Stored items from a collection:
========================
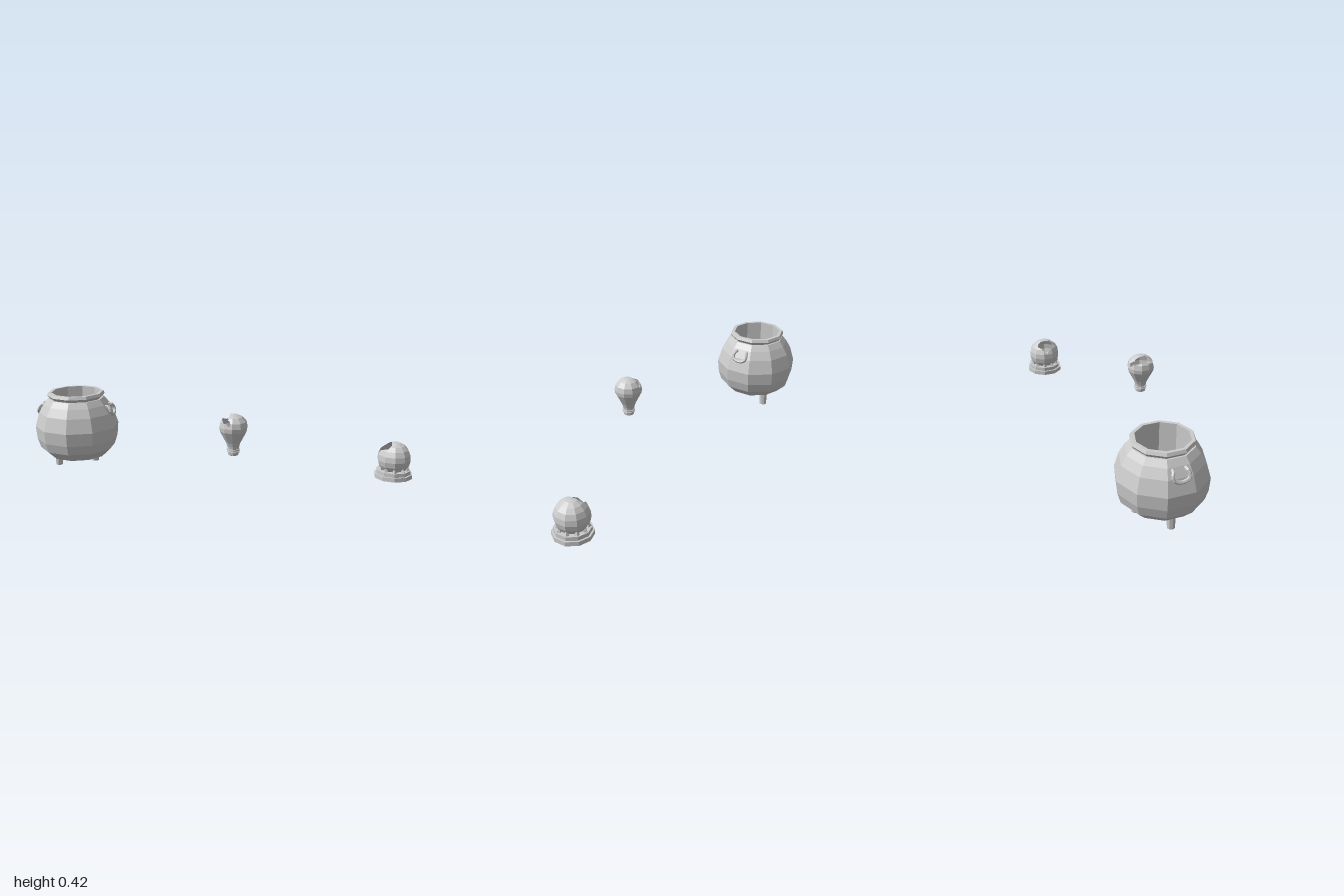
import * as THREE from 'three';

const mat = new THREE.MeshStandardMaterial({ color: 0xcccccc, flatShading: true, side: THREE.DoubleSide });
const SIDES = 10;

function add(parent, name, geometry, x = 0, y = 0, z = 0) {
  const mesh = new THREE.Mesh(geometry, mat);
  mesh.name = name;
  mesh.position.set(x, y, z);
  parent.add(mesh);
  return mesh;
}

function group(parent, name, x, z) {
  const g = new THREE.Group();
  g.name = name;
  g.position.set(x, 0, z);
  parent.add(g);
  return g;
}

const lathe = (profile) =>
  new THREE.LatheGeometry(profile.map(([r, y]) => new THREE.Vector2(r, y)), SIDES);

// Planes of a convex prism; corners run anticlockwise in the (u, y) plane.
function prism(corners, u) {
  return corners.map(([a, b], i) => {
    const [c, d] = corners[(i + 1) % corners.length];
    const n = new THREE.Vector3(0, c - a, 0);
    n[u] = b - d;
    return new THREE.Plane(n, -(n[u] * a + n.y * b)).normalize();
  });
}

// Part of a convex polygon on one side of a plane
function clip(poly, plane, sign) {
  const out = [];
  poly.forEach((p, i) => {
    const q = poly[(i + 1) % poly.length];
    const a = sign * plane.distanceToPoint(p), b = sign * plane.distanceToPoint(q);
    if (a >= 0) out.push(p);
    if ((a > 0 && b < 0) || (a < 0 && b > 0)) out.push(p.clone().lerp(q, a / (a - b)));
  });
  return out;
}

// Break a hole in a shell: drop whatever lies inside the convex region.
function breakHole(geometry, planes) {
  const flat = geometry.index ? geometry.toNonIndexed() : geometry;
  const pos = flat.getAttribute('position');
  const verts = [];
  for (let i = 0; i < pos.count; i += 3) {
    let rest = [0, 1, 2].map((k) => new THREE.Vector3().fromBufferAttribute(pos, i + k));
    for (const plane of planes) {
      const kept = clip(rest, plane, -1);
      for (let k = 1; k < kept.length - 1; k++)
        for (const p of [kept[0], kept[k], kept[k + 1]]) verts.push(p.x, p.y, p.z);
      rest = clip(rest, plane, 1);
      if (rest.length < 3) break;
    }
  }
  const result = new THREE.BufferGeometry();
  result.setAttribute('position', new THREE.Float32BufferAttribute(verts, 3));
  result.computeVertexNormals();
  return result;
}

function buildCauldron(root) {
  const g = group(root, 'cauldron', -0.79, -0.065);
  // Belly, rim and straight inner wall in one profile
  add(g, 'cauldronBody', lathe([
    [0, 0.072], [0.148, 0.072], [0.198, 0.118], [0.214, 0.168], [0.22, 0.235],
    [0.198, 0.31], [0.172, 0.355], [0.148, 0.385], [0.139, 0.385], [0.152, 0.401],
    [0.145, 0.416], [0.128, 0.416], [0.128, 0.1], [0, 0.1],
  ]));
  // Two remaining legs
  for (const [x, z] of [[-0.11, 0], [0.066, -0.096]])
    add(g, 'cauldronLeg', new THREE.CylinderGeometry(0.023, 0.019, 0.085, 8), x, 0.0475, z);
  // Horseshoe handles leaning against the shoulders
  for (const s of [1, -1]) {
    const points = [
      [0.16, 0.345, -0.03], [0.184, 0.343, -0.034], [0.193, 0.328, -0.04], [0.198, 0.312, -0.037],
      [0.201, 0.302, -0.021], [0.202, 0.298, 0],
    ];
    const all = [...points, ...points.slice(0, -1).reverse().map(([x, y, z]) => [x, y, -z])];
    const path = new THREE.CatmullRomCurve3(all.map(([x, y, z]) => new THREE.Vector3(s * x, y, z)));
    add(g, 'cauldronHandle', new THREE.TubeGeometry(path, 16, 0.009, 6));
  }
}

function buildBulb(root) {
  const g = group(root, 'brokenBulb', 0.083, 0.214);
  let glass = lathe([
    [0.028, 0.208], [0.031, 0.225], [0.038, 0.245], [0.055, 0.277], [0.069, 0.304],
    [0.072, 0.325], [0.066, 0.352], [0.046, 0.375], [0.022, 0.386], [0, 0.389],
  ]);
  // Jagged opening across the upper side
  glass = breakHole(glass, prism([[-0.056, 0.362], [-0.042, 0.349], [-0.026, 0.352], [-0.014, 0.4], [-0.056, 0.4]], 'x'));
  glass = breakHole(glass, prism([[-0.034, 0.355], [-0.016, 0.335], [-0.008, 0.352], [-0.018, 0.366]], 'x'));
  add(g, 'bulbGlass', glass);
  // Stepped metal cap
  add(g, 'bulbCap', lathe([
    [0, 0.175], [0.015, 0.175], [0.026, 0.18], [0.028, 0.194], [0.029, 0.195], [0.033, 0.195],
    [0.033, 0.2], [0.029, 0.201], [0.029, 0.206], [0.034, 0.207], [0.034, 0.211], [0.026, 0.212],
  ]));
}

function buildGlobe(root) {
  const g = group(root, 'brokenGlobe', 0.9, -0.065);
  // Two-tier plinth
  add(g, 'globeBase', lathe([
    [0, 0], [0.1, 0], [0.1, 0.022], [0.09, 0.022], [0.09, 0.042], [0, 0.042],
  ]));
  // Ball with a broken upper side
  const arc = [];
  for (let i = 0; i <= 7; i++) {
    const a = -0.72 + (i / 7) * (Math.PI / 2 + 0.72);
    arc.push([0.088 * Math.cos(a), 0.102 + 0.088 * Math.sin(a)]);
  }
  let ball = lathe(arc);
  ball = breakHole(ball, prism([[-0.1, 0.138], [-0.075, 0.148], [-0.037, 0.163], [-0.016, 0.18], [-0.016, 0.21], [-0.1, 0.21]], 'x'));
  const jag = prism([[-0.045, 0.165], [-0.005, 0.128], [0.03, 0.165]], 'z');
  jag.push(new THREE.Plane(new THREE.Vector3(-1, 0, 0), 0));
  add(g, 'globeGlass', breakHole(ball, jag));
  // Ring of pointed claws holding the ball
  for (let i = 0; i < 10; i++) {
    const a = (i / 10) * Math.PI * 2;
    const claw = add(g, 'globeClaw', new THREE.ConeGeometry(0.014, 0.034, 4), 0.072 * Math.sin(a), 0.057, 0.072 * Math.cos(a));
    claw.rotation.y = a;
  }
}

export function createModel() {
  const root = new THREE.Group();
  root.name = 'brokenCuriosities';
  buildCauldron(root);
  buildBulb(root);
  buildGlobe(root);
  return root;
}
========================
» **Activity**: Gather all lines of the records that include the word "return".

» **Response to this task**:
  return mesh;
  return g;
  return corners.map(([a, b], i) => {
    return new THREE.Plane(n, -(n[u] * a + n.y * b)).normalize();
  return out;
  return result;
  return root;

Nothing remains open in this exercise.